Items from a dataset
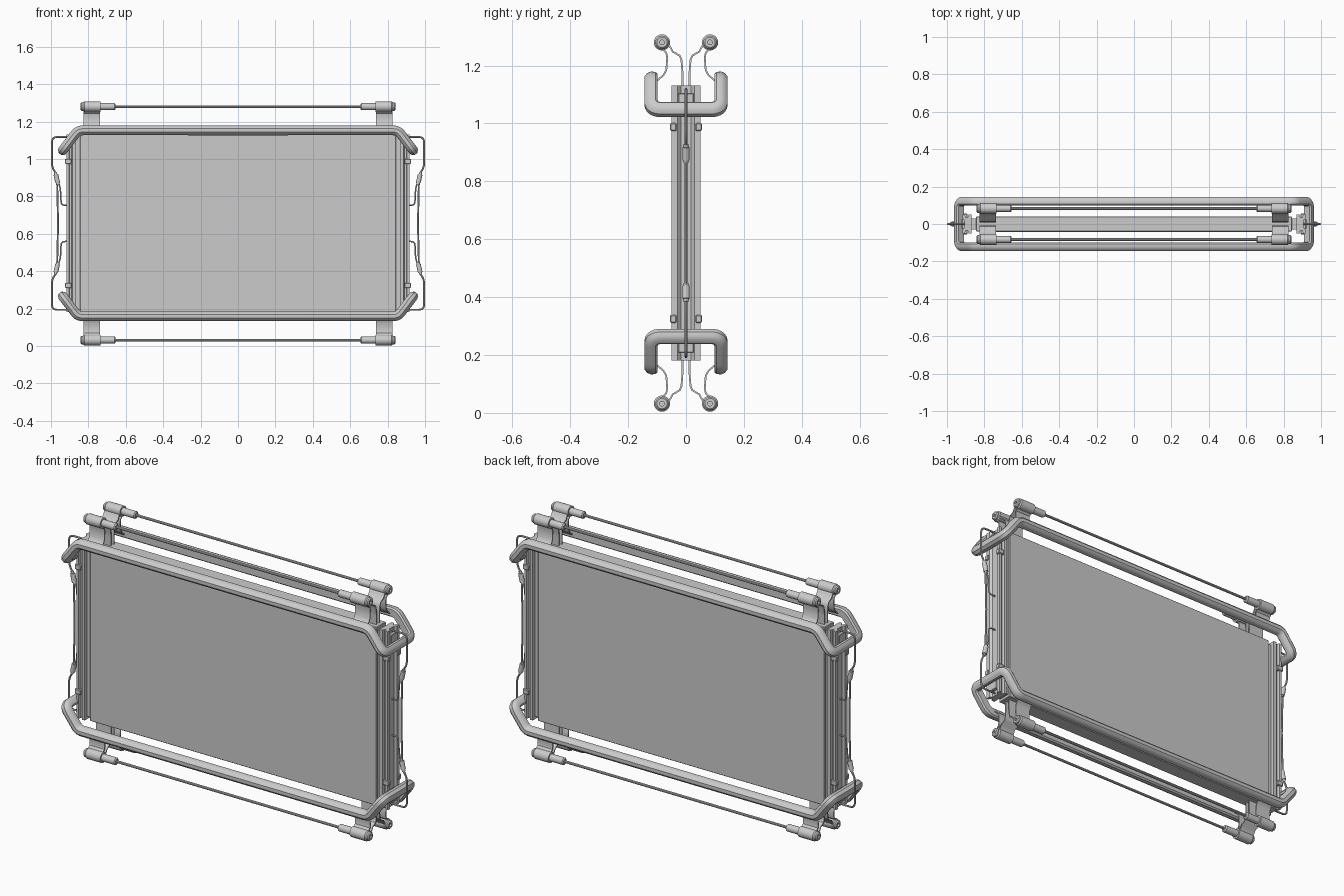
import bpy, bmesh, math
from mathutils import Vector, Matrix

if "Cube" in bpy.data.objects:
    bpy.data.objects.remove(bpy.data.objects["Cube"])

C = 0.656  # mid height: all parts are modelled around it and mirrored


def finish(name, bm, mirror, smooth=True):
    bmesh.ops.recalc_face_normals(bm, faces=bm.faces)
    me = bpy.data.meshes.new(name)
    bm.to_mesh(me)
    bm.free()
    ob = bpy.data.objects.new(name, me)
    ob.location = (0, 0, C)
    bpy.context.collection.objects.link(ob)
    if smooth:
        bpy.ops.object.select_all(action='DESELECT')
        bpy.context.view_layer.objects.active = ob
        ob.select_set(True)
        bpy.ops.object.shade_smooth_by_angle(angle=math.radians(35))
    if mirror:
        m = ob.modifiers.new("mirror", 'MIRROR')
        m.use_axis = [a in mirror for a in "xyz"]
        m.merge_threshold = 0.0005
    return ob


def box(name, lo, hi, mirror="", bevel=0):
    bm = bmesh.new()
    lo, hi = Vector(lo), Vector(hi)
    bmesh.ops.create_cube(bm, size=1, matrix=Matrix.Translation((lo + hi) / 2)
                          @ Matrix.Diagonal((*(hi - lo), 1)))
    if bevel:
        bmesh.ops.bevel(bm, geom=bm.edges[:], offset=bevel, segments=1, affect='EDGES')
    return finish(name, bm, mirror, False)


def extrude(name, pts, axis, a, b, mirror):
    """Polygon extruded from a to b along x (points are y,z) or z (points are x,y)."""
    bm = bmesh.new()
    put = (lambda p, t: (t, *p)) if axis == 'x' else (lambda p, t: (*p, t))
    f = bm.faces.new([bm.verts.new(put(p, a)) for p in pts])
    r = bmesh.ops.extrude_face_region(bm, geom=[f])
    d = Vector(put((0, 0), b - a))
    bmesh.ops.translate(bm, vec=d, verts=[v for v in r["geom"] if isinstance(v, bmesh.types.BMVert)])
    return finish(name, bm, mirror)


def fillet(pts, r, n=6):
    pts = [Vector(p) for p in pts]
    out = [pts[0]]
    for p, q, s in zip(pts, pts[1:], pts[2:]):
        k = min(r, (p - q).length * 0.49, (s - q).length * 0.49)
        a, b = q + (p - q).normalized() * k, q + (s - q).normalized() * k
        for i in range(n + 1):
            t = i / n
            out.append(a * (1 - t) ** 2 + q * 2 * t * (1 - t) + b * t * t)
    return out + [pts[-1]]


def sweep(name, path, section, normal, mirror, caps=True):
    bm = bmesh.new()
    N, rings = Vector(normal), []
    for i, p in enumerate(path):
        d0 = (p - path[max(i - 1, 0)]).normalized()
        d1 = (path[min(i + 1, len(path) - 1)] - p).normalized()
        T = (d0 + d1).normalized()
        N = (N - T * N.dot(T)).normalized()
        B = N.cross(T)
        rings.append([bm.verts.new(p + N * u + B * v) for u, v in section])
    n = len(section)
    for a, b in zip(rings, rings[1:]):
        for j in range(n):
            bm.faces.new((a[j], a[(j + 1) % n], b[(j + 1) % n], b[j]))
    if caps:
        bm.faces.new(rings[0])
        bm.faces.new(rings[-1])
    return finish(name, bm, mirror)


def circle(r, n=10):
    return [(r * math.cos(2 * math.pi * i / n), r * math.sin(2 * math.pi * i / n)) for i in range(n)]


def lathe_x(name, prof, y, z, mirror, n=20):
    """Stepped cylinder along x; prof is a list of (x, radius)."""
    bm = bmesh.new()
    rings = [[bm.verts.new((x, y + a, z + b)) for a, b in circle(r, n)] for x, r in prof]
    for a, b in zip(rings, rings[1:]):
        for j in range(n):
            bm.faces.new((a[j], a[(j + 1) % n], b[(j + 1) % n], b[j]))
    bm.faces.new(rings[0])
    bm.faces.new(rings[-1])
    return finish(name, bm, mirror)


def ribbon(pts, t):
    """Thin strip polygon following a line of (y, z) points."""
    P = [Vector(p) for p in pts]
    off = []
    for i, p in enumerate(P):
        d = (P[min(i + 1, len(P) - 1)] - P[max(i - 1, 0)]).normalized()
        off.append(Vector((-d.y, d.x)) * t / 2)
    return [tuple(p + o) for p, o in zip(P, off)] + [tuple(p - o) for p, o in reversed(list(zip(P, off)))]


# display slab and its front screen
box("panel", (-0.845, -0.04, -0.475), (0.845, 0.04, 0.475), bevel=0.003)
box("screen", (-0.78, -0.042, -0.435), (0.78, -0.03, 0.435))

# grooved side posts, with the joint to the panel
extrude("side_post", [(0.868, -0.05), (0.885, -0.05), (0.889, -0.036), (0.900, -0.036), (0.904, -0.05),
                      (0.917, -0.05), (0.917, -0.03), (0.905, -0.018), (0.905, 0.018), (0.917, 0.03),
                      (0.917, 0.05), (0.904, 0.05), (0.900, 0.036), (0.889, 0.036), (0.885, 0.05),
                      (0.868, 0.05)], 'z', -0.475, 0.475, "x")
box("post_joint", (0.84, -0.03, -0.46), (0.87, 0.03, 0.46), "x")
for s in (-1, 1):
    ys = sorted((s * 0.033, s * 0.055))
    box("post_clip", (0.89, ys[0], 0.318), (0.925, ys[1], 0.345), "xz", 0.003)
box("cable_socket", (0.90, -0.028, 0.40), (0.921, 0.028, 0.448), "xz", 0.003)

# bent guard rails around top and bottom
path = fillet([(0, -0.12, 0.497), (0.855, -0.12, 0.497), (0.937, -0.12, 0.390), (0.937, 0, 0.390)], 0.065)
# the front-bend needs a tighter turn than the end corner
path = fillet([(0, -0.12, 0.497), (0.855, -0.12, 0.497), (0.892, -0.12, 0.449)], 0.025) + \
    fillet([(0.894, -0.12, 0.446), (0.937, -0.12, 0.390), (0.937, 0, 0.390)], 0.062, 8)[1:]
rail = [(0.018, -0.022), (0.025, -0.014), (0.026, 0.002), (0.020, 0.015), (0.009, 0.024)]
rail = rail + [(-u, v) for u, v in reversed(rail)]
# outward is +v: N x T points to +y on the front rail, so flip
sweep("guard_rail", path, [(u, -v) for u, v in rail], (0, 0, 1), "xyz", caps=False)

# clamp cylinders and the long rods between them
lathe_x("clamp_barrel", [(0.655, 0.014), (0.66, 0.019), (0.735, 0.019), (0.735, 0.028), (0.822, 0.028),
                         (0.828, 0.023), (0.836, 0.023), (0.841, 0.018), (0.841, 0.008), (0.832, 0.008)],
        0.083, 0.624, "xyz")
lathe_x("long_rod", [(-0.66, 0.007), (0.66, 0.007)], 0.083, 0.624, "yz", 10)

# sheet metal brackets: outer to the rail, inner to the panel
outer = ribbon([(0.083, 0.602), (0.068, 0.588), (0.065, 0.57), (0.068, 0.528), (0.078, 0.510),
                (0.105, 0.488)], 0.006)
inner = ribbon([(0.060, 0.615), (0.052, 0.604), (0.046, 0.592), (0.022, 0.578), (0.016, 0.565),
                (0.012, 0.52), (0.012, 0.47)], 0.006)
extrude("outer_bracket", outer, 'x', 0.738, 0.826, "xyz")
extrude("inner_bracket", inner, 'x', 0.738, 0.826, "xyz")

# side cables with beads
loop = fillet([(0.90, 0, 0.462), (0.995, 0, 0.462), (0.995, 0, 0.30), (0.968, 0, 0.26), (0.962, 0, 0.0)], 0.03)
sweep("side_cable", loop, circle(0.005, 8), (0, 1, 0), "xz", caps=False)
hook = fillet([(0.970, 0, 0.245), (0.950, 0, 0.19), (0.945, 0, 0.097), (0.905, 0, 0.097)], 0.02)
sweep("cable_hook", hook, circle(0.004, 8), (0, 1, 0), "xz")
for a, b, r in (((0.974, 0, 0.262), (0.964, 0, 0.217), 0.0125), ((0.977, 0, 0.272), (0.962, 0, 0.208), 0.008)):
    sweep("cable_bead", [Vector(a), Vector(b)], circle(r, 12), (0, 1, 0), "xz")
---
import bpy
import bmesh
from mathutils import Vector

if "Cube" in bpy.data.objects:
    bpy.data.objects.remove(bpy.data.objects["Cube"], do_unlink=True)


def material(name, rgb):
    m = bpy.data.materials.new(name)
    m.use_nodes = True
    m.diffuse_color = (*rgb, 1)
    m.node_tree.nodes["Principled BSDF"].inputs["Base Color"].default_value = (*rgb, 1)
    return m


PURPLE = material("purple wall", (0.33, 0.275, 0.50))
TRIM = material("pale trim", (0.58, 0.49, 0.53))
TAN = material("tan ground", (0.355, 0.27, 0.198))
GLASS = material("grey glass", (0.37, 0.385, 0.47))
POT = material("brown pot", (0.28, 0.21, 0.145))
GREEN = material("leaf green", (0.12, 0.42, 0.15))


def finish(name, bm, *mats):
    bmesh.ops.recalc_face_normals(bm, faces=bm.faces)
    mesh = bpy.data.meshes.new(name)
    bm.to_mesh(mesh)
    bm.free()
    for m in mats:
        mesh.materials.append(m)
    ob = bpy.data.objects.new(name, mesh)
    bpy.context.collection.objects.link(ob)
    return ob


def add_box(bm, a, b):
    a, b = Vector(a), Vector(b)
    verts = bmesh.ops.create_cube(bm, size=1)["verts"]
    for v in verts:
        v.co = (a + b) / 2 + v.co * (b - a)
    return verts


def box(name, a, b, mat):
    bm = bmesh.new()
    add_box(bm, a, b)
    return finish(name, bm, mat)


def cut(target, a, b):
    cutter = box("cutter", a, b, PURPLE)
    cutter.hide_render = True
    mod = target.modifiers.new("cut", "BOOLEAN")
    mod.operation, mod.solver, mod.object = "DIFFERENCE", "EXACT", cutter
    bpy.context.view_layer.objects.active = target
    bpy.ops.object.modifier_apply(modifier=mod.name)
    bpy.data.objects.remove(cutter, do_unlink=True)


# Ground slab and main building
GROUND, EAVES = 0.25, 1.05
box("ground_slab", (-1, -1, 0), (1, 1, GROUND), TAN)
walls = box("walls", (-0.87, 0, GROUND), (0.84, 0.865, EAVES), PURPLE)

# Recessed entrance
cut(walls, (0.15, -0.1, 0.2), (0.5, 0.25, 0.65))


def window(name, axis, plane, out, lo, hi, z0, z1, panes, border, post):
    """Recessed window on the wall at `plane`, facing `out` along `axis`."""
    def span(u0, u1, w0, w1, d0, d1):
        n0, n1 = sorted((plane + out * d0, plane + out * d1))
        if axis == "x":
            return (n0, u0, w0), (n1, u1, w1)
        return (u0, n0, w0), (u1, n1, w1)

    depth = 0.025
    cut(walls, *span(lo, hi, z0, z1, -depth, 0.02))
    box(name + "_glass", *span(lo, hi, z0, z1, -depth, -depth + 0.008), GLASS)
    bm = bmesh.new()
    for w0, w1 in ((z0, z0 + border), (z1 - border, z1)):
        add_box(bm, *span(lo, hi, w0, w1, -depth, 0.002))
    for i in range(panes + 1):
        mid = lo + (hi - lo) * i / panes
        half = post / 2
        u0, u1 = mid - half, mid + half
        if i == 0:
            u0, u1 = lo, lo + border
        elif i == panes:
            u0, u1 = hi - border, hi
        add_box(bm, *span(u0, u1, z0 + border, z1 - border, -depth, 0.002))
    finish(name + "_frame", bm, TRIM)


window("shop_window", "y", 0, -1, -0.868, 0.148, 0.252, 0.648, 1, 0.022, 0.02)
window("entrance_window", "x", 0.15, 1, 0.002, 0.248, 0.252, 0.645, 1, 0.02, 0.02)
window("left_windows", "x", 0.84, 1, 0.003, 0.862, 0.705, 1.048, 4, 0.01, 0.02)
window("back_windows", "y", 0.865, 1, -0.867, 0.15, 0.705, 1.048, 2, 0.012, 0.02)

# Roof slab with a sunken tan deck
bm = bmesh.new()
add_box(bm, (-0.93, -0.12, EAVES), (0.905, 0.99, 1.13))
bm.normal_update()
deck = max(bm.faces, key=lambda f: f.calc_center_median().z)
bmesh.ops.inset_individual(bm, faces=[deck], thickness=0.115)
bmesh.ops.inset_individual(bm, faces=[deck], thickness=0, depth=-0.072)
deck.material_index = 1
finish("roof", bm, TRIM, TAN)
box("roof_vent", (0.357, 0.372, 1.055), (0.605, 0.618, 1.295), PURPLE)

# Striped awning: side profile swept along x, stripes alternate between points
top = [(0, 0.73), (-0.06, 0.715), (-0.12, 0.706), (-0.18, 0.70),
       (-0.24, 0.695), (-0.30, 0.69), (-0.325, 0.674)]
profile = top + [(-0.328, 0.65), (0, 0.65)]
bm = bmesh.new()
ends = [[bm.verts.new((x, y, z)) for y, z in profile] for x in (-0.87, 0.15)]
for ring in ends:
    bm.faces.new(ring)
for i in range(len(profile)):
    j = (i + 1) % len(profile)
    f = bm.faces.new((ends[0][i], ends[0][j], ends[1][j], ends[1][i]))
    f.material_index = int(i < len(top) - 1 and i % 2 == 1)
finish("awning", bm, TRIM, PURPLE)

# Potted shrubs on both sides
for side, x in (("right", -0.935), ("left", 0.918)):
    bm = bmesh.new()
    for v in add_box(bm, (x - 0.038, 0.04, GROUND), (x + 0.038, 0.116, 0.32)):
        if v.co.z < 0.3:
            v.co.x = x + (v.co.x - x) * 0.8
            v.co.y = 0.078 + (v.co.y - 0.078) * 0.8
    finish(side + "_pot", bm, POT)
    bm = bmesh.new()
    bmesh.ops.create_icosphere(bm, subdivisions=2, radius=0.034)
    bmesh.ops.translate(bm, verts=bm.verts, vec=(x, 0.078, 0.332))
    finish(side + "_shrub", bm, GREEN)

§ Work required: Please go through the data above and copy each line containing the word "range".

§ Task output:
        for i in range(n + 1):
        for j in range(n):
    return [(r * math.cos(2 * math.pi * i / n), r * math.sin(2 * math.pi * i / n)) for i in range(n)]
        for j in range(n):
    for i in range(panes + 1):
for i in range(len(profile)):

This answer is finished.